■ Goal of the exercise ■
Below are lines of data; restate word for word those running from the line containing "for k in range(LEVELS" to the line containing "# rounded rim", inclusive, and no others.

■ Dataset records ■
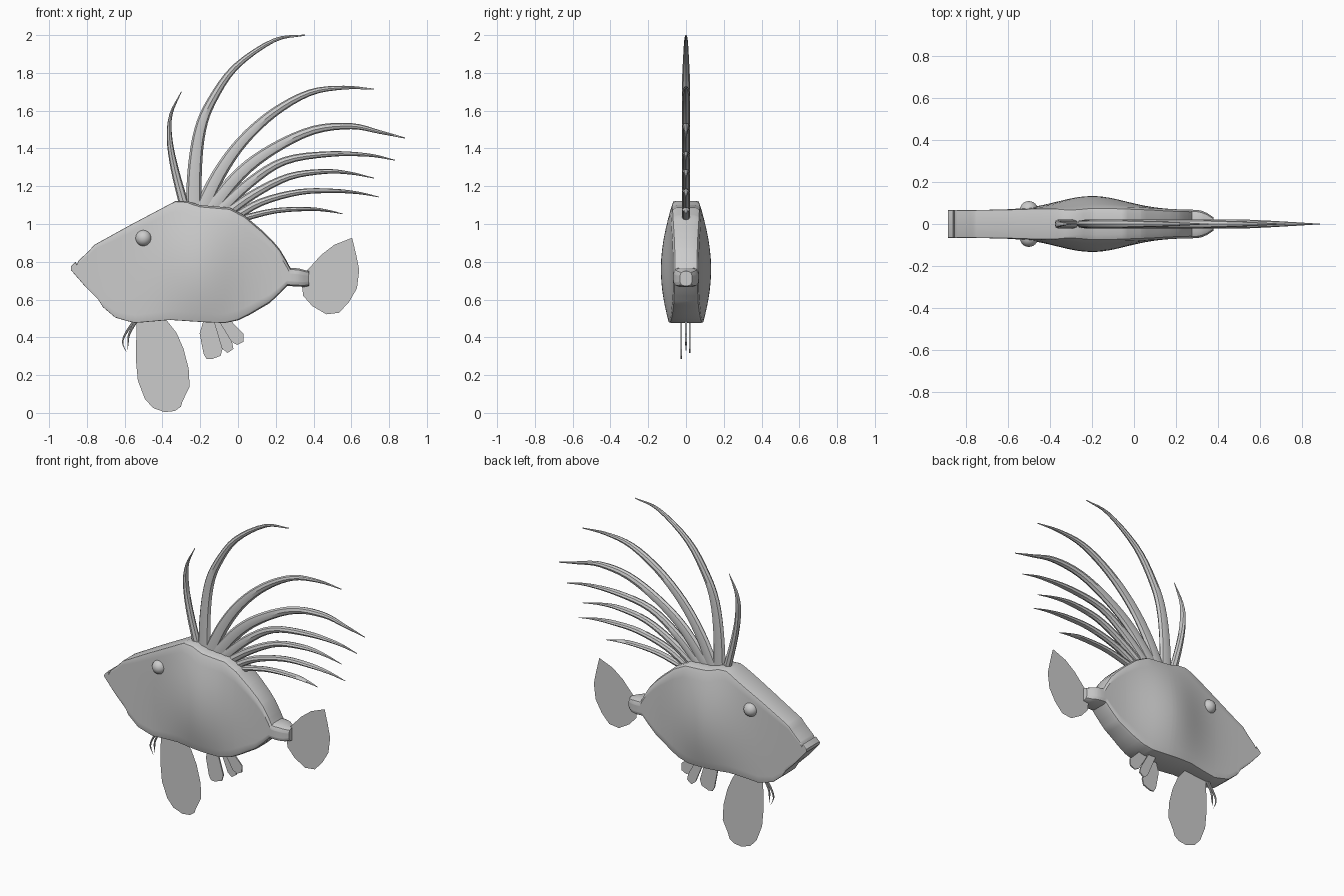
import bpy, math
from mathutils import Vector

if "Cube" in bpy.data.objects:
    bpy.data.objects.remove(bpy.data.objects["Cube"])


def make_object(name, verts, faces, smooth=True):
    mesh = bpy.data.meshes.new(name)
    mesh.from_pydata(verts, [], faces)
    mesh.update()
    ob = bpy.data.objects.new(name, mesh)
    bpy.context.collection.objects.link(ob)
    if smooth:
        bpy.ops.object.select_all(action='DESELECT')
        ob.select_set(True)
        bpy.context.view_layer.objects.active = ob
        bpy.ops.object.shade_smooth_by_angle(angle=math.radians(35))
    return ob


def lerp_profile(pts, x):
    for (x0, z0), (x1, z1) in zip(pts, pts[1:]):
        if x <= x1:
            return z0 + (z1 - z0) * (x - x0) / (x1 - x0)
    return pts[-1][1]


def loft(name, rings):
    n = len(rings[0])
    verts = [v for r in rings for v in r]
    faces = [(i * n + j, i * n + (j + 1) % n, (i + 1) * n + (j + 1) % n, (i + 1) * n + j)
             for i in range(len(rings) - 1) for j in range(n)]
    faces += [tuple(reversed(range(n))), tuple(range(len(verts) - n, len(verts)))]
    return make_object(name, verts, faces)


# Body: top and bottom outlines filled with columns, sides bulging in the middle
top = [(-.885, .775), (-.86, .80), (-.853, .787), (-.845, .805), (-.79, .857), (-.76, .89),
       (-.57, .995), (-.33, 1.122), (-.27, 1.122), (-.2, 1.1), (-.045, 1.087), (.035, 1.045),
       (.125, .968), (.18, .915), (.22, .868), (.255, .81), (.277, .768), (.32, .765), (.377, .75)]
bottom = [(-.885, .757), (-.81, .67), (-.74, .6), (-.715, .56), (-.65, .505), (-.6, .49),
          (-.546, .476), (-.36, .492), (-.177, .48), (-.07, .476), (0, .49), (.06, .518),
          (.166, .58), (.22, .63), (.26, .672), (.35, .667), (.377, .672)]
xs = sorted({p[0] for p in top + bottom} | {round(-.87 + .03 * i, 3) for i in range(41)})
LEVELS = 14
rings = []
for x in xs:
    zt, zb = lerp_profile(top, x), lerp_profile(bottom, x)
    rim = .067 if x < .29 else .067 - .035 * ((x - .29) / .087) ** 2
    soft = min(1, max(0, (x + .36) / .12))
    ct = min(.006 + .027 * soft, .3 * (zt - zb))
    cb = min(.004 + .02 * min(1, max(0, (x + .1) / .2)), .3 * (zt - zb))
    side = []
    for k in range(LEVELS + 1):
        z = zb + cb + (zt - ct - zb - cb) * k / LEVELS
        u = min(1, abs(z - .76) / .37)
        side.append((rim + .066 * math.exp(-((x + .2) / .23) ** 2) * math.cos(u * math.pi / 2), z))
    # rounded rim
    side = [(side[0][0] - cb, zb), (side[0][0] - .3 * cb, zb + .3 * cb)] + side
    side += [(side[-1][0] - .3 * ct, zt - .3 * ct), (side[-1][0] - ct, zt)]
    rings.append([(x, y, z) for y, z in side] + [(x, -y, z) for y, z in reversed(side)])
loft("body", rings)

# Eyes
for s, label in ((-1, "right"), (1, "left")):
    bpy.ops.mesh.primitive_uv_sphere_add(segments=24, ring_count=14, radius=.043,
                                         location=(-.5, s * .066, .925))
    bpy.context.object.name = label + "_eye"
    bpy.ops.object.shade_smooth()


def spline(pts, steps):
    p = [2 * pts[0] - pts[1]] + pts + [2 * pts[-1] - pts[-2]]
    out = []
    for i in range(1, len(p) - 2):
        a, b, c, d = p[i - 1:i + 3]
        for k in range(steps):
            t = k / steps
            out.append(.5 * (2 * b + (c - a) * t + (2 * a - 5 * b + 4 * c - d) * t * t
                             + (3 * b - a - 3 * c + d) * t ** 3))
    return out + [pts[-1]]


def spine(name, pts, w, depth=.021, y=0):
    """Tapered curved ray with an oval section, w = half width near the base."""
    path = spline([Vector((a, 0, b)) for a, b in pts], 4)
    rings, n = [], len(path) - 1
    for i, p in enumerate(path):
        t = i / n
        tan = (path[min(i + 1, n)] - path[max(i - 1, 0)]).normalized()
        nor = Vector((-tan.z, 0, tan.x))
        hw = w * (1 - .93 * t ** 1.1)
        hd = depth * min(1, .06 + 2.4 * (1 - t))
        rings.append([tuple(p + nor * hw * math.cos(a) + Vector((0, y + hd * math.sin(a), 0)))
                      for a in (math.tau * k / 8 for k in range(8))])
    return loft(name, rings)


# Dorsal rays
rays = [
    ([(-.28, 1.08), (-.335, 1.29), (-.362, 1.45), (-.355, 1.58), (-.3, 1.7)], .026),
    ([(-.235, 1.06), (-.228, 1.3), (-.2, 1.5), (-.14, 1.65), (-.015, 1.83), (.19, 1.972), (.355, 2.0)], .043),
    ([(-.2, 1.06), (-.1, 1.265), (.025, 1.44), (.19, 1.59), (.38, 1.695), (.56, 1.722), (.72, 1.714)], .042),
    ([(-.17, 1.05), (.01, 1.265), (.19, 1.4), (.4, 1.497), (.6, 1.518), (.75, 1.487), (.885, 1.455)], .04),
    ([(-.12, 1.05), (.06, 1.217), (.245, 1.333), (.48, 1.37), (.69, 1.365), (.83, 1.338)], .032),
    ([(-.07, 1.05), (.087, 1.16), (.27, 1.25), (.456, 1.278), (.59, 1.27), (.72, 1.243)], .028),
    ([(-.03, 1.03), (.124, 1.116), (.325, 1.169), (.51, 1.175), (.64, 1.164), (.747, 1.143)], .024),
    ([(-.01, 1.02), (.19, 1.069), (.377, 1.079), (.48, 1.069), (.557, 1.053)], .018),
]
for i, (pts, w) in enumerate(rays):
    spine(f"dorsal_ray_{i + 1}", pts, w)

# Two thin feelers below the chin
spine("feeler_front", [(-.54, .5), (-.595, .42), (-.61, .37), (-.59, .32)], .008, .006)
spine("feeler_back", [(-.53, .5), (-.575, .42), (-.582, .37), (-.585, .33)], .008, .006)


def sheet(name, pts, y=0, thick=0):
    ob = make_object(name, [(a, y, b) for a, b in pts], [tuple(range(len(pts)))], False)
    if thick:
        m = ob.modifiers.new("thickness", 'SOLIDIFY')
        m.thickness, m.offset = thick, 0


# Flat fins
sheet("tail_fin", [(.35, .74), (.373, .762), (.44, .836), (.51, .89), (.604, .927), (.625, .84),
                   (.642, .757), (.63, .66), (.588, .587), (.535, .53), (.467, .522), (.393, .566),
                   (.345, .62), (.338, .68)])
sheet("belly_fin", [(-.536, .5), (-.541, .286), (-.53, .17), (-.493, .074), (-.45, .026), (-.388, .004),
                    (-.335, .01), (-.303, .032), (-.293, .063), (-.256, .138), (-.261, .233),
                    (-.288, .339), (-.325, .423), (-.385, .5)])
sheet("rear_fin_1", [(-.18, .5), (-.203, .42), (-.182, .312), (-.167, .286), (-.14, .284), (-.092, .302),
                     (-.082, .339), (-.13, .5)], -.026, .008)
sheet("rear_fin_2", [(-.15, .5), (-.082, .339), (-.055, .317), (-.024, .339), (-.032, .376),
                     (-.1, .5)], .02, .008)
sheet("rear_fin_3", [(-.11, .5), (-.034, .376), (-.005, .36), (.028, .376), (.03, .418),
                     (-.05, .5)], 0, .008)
==
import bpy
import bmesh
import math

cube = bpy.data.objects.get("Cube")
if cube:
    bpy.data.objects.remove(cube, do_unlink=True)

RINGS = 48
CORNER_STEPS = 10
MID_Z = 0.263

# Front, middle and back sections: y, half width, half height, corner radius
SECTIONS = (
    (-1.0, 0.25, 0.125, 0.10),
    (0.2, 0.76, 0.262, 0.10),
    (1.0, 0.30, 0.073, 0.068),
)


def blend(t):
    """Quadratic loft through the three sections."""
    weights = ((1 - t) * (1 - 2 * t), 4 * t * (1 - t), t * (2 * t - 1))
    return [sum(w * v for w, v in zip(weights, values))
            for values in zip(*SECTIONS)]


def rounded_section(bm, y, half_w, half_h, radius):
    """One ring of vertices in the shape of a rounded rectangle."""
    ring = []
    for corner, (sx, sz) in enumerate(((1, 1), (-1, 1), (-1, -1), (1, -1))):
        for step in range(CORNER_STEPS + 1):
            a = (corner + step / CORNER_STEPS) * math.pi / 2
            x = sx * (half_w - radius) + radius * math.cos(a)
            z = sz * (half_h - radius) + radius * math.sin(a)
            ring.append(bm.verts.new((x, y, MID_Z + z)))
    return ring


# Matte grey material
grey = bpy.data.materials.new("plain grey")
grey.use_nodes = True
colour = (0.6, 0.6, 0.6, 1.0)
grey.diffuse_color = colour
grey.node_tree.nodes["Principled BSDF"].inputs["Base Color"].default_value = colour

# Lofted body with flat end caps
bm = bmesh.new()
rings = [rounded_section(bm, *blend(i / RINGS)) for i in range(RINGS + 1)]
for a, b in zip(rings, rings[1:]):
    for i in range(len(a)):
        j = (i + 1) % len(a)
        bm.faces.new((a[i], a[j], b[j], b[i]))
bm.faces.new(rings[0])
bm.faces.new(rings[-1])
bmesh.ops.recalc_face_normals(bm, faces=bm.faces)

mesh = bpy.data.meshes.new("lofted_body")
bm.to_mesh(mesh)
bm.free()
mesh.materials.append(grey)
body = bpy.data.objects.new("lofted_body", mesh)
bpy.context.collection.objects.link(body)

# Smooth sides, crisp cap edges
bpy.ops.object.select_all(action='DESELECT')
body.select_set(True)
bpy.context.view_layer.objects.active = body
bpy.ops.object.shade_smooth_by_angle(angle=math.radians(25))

■ Reply to the task ■
    for k in range(LEVELS + 1):
        z = zb + cb + (zt - ct - zb - cb) * k / LEVELS
        u = min(1, abs(z - .76) / .37)
        side.append((rim + .066 * math.exp(-((x + .2) / .23) ** 2) * math.cos(u * math.pi / 2), z))
    # rounded rim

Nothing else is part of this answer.